*** Listed entries ***

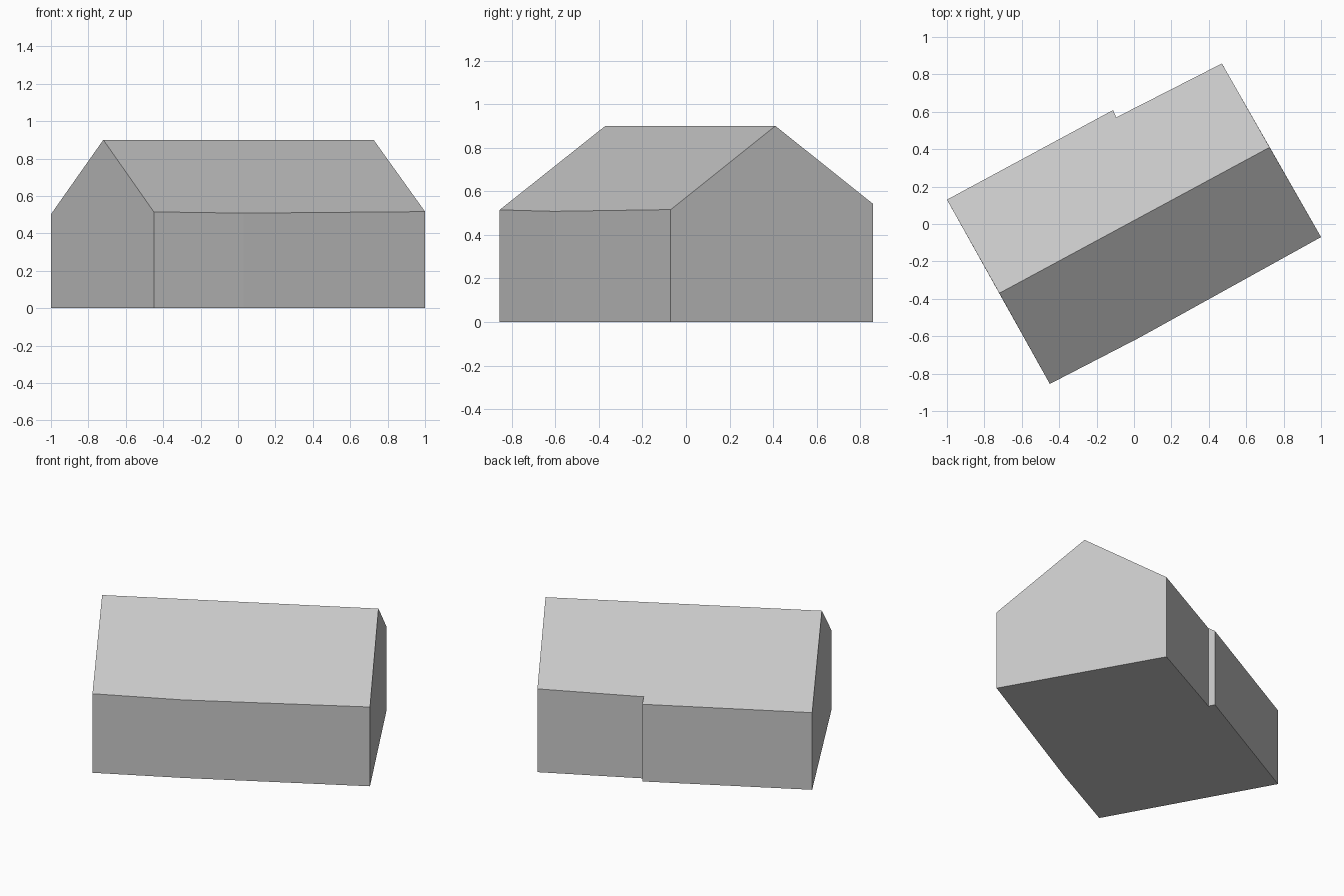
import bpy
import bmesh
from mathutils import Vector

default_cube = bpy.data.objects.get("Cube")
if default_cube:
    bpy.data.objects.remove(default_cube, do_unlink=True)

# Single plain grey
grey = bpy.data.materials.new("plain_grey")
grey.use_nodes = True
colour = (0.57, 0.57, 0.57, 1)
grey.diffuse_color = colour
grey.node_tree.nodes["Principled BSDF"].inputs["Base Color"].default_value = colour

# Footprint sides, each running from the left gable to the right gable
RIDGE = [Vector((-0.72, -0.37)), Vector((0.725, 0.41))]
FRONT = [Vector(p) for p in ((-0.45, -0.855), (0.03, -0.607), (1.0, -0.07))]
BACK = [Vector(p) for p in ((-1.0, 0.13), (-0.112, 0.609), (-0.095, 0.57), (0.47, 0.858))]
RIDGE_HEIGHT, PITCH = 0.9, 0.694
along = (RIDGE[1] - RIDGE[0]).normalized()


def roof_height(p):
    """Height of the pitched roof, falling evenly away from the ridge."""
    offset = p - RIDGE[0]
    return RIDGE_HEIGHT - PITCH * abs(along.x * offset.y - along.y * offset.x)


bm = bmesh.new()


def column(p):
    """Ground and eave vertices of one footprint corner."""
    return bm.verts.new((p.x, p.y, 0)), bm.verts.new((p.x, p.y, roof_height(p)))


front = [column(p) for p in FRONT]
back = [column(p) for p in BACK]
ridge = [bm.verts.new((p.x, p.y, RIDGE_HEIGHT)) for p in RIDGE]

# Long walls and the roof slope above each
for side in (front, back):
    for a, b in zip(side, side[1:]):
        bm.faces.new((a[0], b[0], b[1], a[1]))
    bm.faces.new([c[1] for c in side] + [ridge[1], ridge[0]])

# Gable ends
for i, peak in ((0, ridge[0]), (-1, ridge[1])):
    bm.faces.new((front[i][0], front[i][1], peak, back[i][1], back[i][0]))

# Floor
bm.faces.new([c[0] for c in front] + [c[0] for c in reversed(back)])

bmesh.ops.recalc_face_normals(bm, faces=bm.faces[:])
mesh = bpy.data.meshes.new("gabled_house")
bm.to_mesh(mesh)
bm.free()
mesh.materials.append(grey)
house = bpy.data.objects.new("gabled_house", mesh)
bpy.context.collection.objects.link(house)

*** End of Listed entries ***

#### [Exercise details]
Text only, no pictures: copy every entry exactly.

#### [Task response]
import bpy
import bmesh
from mathutils import Vector

default_cube = bpy.data.objects.get("Cube")
if default_cube:
    bpy.data.objects.remove(default_cube, do_unlink=True)

# Single plain grey
grey = bpy.data.materials.new("plain_grey")
grey.use_nodes = True
colour = (0.57, 0.57, 0.57, 1)
grey.diffuse_color = colour
grey.node_tree.nodes["Principled BSDF"].inputs["Base Color"].default_value = colour

# Footprint sides, each running from the left gable to the right gable
RIDGE = [Vector((-0.72, -0.37)), Vector((0.725, 0.41))]
FRONT = [Vector(p) for p in ((-0.45, -0.855), (0.03, -0.607), (1.0, -0.07))]
BACK = [Vector(p) for p in ((-1.0, 0.13), (-0.112, 0.609), (-0.095, 0.57), (0.47, 0.858))]
RIDGE_HEIGHT, PITCH = 0.9, 0.694
along = (RIDGE[1] - RIDGE[0]).normalized()


def roof_height(p):
    """Height of the pitched roof, falling evenly away from the ridge."""
    offset = p - RIDGE[0]
    return RIDGE_HEIGHT - PITCH * abs(along.x * offset.y - along.y * offset.x)


bm = bmesh.new()


def column(p):
    """Ground and eave vertices of one footprint corner."""
    return bm.verts.new((p.x, p.y, 0)), bm.verts.new((p.x, p.y, roof_height(p)))


front = [column(p) for p in FRONT]
back = [column(p) for p in BACK]
ridge = [bm.verts.new((p.x, p.y, RIDGE_HEIGHT)) for p in RIDGE]

# Long walls and the roof slope above each
for side in (front, back):
    for a, b in zip(side, side[1:]):
        bm.faces.new((a[0], b[0], b[1], a[1]))
    bm.faces.new([c[1] for c in side] + [ridge[1], ridge[0]])

# Gable ends
for i, peak in ((0, ridge[0]), (-1, ridge[1])):
    bm.faces.new((front[i][0], front[i][1], peak, back[i][1], back[i][0]))

# Floor
bm.faces.new([c[0] for c in front] + [c[0] for c in reversed(back)])

bmesh.ops.recalc_face_normals(bm, faces=bm.faces[:])
mesh = bpy.data.meshes.new("gabled_house")
bm.to_mesh(mesh)
bm.free()
mesh.materials.append(grey)
house = bpy.data.objects.new("gabled_house", mesh)
bpy.context.collection.objects.link(house)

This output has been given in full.